**Description of the task**. Set down exactly, from the records below, the line with "opening outline as" through the line with "prism(bm, [(-0.8, y", and nothing else.
Recorded information: Begin
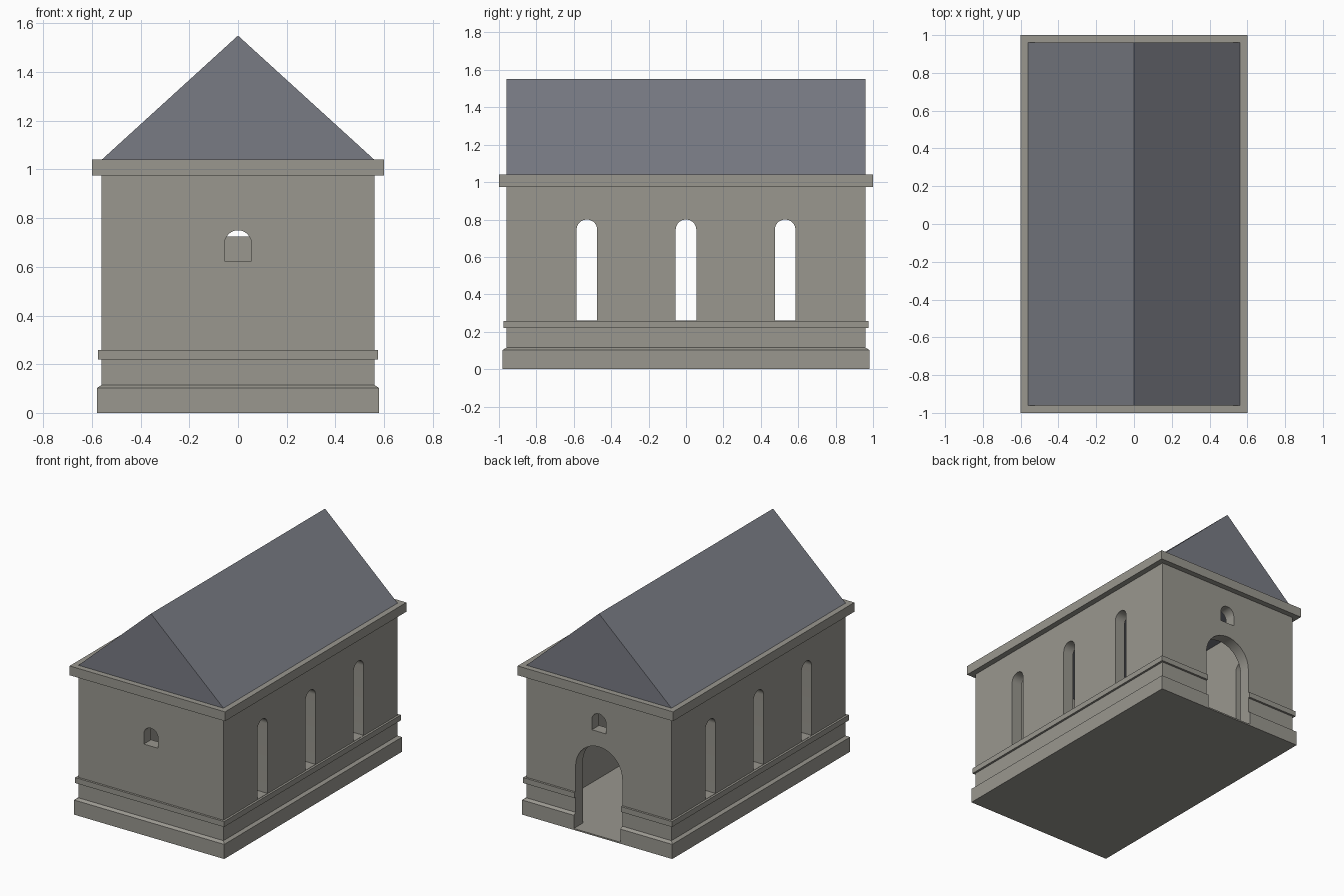
import bpy, bmesh, math

if "Cube" in bpy.data.objects:
    bpy.data.objects.remove(bpy.data.objects["Cube"])


def material(name, rgb):
    m = bpy.data.materials.new(name)
    m.diffuse_color = (*rgb, 1.0)
    m.use_nodes = True
    m.node_tree.nodes["Principled BSDF"].inputs["Base Color"].default_value = m.diffuse_color
    return m


stone = material("warm_grey_stone", (0.32, 0.31, 0.275))
slate = material("blue_grey_slate", (0.19, 0.198, 0.23))


def make_object(name, bm, mat=None):
    bmesh.ops.recalc_face_normals(bm, faces=bm.faces)
    me = bpy.data.meshes.new(name)
    bm.to_mesh(me)
    bm.free()
    ob = bpy.data.objects.new(name, me)
    bpy.context.collection.objects.link(ob)
    if mat:
        me.materials.append(mat)
    return ob


def prism(bm, points, offset):
    """Extrude a closed outline of 3D points by an offset vector."""
    face = bm.faces.new([bm.verts.new(p) for p in points])
    new = bmesh.ops.extrude_face_region(bm, geom=[face], use_keep_orig=True)["geom"]
    bmesh.ops.translate(bm, vec=offset,
                        verts=[g for g in new if isinstance(g, bmesh.types.BMVert)])


def arch(half, bottom, top, segments=24):
    """Round-headed opening outline as (sideways, height) pairs."""
    spring = top - half
    pts = [(-half, bottom), (half, bottom)]
    for i in range(segments + 1):
        a = math.pi * i / segments
        pts.append((half * math.cos(a), spring + half * math.sin(a)))
    return pts


HX, HY = 0.56, 0.96      # outer wall half sizes
THICK = 0.08
FLOOR, EAVES, RIDGE = 0.01, 1.04, 1.55

# Floor slab under the whole footprint
bm = bmesh.new()
fx, fy = HX + 0.02, HY + 0.02
prism(bm, [(-fx, -fy, 0), (fx, -fy, 0), (fx, fy, 0), (-fx, fy, 0)], (0, 0, FLOOR))
make_object("floor_slab", bm, stone)

# Walls: (outward offset, height) section with plinth, string course and cornice
section = [(0.02, FLOOR), (0.02, 0.102), (0.0, 0.115),
           (0.0, 0.22), (0.015, 0.22), (0.015, 0.258), (0.0, 0.258),
           (0.0, 0.975), (0.04, 0.975), (0.04, EAVES),
           (-THICK, EAVES), (-THICK, FLOOR)]
bm = bmesh.new()
rings = [[bm.verts.new((sx * (HX + o), sy * (HY + o), z))
          for sx, sy in ((-1, -1), (1, -1), (1, 1), (-1, 1))] for o, z in section]
for k, ring in enumerate(rings):
    nxt = rings[(k + 1) % len(rings)]
    for i in range(4):
        j = (i + 1) % 4
        bm.faces.new((ring[i], ring[j], nxt[j], nxt[i]))
walls = make_object("walls", bm, stone)

# Cutter for side windows, end windows and the back doorway
bm = bmesh.new()
for y in (-0.53, 0.0, 0.53):
    prism(bm, [(-0.8, y + u, z) for u, z in arch(0.055, 0.26, 0.8)], (1.6, 0, 0))
for y0, outline in ((-1.1, arch(0.055, 0.625, 0.75)),
                    (0.75, arch(0.055, 0.725, 0.85)),
                    (0.75, arch(0.18, -0.1, 0.62))):
    prism(bm, [(u, y0, z) for u, z in outline], (0, 0.35, 0))
cutter = make_object("opening_cutter", bm, stone)
cutter.hide_render = True

mod = walls.modifiers.new("openings", 'BOOLEAN')
mod.operation = 'DIFFERENCE'
mod.solver = 'EXACT'
mod.object = cutter
bpy.context.view_layer.objects.active = walls
walls.select_set(True)
bpy.ops.object.modifier_apply(modifier=mod.name)
bpy.data.objects.remove(cutter, do_unlink=True)
bpy.ops.object.shade_smooth_by_angle(angle=math.radians(25))

# Gabled roof
bm = bmesh.new()
prism(bm, [(-HX, -HY, EAVES), (HX, -HY, EAVES), (0, -HY, RIDGE)], (0, 2 * HY, 0))
make_object("gable_roof", bm, slate)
Recorded information: End
**Reply to the task**.
    """Round-headed opening outline as (sideways, height) pairs."""
    spring = top - half
    pts = [(-half, bottom), (half, bottom)]
    for i in range(segments + 1):
        a = math.pi * i / segments
        pts.append((half * math.cos(a), spring + half * math.sin(a)))
    return pts


HX, HY = 0.56, 0.96      # outer wall half sizes
THICK = 0.08
FLOOR, EAVES, RIDGE = 0.01, 1.04, 1.55

# Floor slab under the whole footprint
bm = bmesh.new()
fx, fy = HX + 0.02, HY + 0.02
prism(bm, [(-fx, -fy, 0), (fx, -fy, 0), (fx, fy, 0), (-fx, fy, 0)], (0, 0, FLOOR))
make_object("floor_slab", bm, stone)

# Walls: (outward offset, height) section with plinth, string course and cornice
section = [(0.02, FLOOR), (0.02, 0.102), (0.0, 0.115),
           (0.0, 0.22), (0.015, 0.22), (0.015, 0.258), (0.0, 0.258),
           (0.0, 0.975), (0.04, 0.975), (0.04, EAVES),
           (-THICK, EAVES), (-THICK, FLOOR)]
bm = bmesh.new()
rings = [[bm.verts.new((sx * (HX + o), sy * (HY + o), z))
          for sx, sy in ((-1, -1), (1, -1), (1, 1), (-1, 1))] for o, z in section]
for k, ring in enumerate(rings):
    nxt = rings[(k + 1) % len(rings)]
    for i in range(4):
        j = (i + 1) % 4
        bm.faces.new((ring[i], ring[j], nxt[j], nxt[i]))
walls = make_object("walls", bm, stone)

# Cutter for side windows, end windows and the back doorway
bm = bmesh.new()
for y in (-0.53, 0.0, 0.53):
    prism(bm, [(-0.8, y + u, z) for u, z in arch(0.055, 0.26, 0.8)], (1.6, 0, 0))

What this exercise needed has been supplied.